[Data extracted from a collection]
+---+
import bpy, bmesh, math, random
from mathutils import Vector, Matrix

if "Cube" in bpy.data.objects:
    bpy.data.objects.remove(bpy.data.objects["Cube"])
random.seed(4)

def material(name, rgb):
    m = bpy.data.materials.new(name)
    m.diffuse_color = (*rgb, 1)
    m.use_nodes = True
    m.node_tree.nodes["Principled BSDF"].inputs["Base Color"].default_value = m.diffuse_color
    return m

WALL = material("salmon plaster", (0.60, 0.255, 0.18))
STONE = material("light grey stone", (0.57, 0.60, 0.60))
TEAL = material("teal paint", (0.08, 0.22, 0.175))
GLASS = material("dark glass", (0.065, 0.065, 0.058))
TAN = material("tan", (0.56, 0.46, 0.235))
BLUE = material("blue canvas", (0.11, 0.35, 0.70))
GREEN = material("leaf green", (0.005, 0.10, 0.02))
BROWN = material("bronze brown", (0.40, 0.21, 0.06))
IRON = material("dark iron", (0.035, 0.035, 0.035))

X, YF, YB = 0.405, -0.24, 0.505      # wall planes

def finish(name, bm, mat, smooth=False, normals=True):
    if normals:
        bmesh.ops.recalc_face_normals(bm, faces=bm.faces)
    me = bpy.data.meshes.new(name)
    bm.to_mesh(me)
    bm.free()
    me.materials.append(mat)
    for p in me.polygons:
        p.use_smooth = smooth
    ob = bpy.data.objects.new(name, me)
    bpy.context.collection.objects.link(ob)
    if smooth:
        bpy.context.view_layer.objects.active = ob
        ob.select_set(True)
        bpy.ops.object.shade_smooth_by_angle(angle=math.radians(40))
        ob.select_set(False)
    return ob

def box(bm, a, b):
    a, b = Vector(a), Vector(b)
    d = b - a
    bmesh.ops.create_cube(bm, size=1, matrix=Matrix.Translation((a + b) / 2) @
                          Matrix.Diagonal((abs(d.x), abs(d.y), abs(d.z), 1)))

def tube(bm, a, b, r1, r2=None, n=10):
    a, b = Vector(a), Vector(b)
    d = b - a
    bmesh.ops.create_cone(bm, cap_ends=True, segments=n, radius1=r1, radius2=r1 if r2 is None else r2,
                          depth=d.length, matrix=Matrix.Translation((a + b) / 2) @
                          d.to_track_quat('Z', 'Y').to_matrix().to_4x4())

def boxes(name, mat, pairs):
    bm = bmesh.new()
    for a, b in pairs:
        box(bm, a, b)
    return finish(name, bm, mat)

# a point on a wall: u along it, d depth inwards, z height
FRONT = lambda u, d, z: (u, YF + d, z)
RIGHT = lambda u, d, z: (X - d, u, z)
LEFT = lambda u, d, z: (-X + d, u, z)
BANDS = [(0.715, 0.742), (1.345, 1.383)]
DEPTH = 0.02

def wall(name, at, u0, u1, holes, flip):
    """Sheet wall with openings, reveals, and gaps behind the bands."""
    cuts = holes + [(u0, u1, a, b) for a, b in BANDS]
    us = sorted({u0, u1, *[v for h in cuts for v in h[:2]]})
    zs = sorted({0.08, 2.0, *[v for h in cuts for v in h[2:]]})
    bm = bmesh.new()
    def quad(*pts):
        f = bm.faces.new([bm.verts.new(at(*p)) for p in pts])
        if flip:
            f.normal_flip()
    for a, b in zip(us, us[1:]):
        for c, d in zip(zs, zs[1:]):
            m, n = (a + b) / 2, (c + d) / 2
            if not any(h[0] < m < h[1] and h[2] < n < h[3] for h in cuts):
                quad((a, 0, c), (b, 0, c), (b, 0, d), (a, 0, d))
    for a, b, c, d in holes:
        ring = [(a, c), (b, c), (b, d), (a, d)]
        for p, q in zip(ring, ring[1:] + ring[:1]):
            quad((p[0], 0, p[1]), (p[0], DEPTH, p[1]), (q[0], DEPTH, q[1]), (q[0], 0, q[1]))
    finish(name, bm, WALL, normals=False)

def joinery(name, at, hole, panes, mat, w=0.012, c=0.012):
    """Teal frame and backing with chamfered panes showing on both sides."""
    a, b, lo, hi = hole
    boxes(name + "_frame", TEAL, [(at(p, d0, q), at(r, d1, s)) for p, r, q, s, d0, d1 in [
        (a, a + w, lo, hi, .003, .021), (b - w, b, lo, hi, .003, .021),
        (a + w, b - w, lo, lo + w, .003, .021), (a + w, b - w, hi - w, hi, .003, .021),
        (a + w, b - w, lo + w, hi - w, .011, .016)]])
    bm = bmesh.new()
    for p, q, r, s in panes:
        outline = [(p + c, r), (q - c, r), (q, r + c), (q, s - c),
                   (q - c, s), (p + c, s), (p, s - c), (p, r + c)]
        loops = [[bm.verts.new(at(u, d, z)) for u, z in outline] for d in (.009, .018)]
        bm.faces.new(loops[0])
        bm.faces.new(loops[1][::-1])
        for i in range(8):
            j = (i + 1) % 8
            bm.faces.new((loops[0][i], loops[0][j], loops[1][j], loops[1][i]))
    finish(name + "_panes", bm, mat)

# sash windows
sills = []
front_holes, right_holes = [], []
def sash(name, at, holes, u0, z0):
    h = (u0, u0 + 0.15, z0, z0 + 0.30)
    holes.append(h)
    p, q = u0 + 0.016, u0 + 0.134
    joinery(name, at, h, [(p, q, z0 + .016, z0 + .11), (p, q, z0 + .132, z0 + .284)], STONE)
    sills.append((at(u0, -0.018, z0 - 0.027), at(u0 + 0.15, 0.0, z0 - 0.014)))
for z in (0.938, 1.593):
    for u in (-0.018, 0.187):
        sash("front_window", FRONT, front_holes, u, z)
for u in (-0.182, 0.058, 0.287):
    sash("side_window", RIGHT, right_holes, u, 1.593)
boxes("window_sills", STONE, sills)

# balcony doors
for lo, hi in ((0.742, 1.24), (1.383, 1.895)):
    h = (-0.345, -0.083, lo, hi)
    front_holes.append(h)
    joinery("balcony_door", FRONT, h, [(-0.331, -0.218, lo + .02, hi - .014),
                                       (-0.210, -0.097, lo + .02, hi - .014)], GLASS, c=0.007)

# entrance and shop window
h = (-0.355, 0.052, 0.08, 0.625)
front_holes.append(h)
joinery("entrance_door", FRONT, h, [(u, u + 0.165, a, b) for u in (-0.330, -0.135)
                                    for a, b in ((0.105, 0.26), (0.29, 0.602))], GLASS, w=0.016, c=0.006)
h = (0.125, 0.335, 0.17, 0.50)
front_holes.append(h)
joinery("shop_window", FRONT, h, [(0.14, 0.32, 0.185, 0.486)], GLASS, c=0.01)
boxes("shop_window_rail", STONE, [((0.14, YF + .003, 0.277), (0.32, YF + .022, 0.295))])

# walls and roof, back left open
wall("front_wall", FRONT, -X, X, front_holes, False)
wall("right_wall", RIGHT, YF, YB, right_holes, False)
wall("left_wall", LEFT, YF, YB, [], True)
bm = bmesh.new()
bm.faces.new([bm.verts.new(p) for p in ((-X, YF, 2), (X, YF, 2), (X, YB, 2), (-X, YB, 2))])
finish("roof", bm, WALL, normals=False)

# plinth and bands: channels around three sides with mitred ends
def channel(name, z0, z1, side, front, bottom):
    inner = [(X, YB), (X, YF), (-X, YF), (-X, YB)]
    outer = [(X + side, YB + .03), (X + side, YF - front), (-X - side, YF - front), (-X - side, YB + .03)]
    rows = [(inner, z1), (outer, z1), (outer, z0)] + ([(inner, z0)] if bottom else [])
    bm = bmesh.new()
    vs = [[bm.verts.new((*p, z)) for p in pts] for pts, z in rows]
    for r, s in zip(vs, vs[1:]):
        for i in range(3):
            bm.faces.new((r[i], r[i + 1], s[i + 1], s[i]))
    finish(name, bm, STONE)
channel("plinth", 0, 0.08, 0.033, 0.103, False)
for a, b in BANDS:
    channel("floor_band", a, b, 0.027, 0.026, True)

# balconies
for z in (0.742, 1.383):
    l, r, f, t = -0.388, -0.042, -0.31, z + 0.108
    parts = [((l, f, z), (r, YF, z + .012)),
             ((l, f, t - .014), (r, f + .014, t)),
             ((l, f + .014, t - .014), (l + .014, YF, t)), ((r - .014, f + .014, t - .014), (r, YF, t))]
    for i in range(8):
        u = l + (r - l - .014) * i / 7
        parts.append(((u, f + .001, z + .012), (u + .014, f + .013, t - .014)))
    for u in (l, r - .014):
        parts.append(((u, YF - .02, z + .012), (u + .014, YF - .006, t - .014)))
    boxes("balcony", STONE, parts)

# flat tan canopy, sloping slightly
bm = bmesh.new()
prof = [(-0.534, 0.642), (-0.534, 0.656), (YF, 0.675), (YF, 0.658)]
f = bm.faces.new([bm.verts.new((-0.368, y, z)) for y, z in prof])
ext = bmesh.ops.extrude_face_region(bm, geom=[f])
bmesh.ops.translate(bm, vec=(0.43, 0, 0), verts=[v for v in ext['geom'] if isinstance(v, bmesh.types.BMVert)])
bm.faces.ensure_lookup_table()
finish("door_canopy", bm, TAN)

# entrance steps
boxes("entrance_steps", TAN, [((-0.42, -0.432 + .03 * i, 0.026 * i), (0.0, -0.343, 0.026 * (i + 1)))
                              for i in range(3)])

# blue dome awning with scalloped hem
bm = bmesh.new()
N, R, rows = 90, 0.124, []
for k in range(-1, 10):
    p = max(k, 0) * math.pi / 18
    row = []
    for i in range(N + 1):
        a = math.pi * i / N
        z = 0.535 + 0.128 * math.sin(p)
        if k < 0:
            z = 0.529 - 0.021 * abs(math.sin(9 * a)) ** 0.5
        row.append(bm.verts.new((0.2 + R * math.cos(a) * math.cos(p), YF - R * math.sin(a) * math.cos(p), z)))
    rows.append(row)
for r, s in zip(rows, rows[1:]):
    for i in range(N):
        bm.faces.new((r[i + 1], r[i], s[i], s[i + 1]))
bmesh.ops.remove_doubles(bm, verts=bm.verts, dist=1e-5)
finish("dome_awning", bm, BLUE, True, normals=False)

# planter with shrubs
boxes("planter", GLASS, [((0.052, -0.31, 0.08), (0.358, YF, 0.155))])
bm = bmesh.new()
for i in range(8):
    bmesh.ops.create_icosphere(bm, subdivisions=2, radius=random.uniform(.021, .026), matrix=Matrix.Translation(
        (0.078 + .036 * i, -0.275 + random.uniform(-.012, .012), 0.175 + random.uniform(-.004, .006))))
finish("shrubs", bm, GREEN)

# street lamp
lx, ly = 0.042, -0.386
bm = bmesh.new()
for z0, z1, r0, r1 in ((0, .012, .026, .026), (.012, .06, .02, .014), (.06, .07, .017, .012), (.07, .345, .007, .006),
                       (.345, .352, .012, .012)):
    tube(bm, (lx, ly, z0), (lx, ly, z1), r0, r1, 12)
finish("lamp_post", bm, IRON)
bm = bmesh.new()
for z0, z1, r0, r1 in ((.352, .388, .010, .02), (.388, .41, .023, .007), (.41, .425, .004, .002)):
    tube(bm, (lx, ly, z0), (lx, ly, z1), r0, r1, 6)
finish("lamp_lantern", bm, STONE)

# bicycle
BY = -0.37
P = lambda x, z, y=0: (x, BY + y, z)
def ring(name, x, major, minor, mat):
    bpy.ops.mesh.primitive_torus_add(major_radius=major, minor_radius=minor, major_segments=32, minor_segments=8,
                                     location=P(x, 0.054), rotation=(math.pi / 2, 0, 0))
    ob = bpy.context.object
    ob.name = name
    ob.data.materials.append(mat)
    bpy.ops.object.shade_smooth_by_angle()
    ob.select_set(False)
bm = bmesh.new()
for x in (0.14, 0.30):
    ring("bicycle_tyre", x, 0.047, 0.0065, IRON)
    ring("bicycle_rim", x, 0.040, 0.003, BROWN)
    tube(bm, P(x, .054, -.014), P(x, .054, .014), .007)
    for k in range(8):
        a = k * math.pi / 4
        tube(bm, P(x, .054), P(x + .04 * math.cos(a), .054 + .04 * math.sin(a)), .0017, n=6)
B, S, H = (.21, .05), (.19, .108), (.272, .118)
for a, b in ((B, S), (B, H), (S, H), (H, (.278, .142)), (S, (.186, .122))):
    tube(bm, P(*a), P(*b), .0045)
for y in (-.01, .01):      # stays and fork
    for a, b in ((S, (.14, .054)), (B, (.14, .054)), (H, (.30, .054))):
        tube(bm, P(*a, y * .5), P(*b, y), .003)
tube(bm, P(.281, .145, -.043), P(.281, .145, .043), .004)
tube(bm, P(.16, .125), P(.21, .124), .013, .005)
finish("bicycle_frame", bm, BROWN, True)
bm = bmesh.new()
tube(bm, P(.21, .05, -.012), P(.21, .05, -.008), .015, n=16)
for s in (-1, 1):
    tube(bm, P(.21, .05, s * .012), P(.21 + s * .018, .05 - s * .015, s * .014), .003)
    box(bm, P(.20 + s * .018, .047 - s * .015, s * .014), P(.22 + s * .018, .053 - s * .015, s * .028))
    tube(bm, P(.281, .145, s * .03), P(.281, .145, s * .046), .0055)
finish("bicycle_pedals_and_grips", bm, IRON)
+---+
§ WHAT THE TASK ASKS
The answer is the lines above between the line holding "z = 0.535 + 0.128 * math.sin(p)" and the line holding "rows.append(row)", inclusive, each written out exactly, and no others.

§ ANSWER BOX
        z = 0.535 + 0.128 * math.sin(p)
        if k < 0:
            z = 0.529 - 0.021 * abs(math.sin(9 * a)) ** 0.5
        row.append(bm.verts.new((0.2 + R * math.cos(a) * math.cos(p), YF - R * math.sin(a) * math.cos(p), z)))
    rows.append(row)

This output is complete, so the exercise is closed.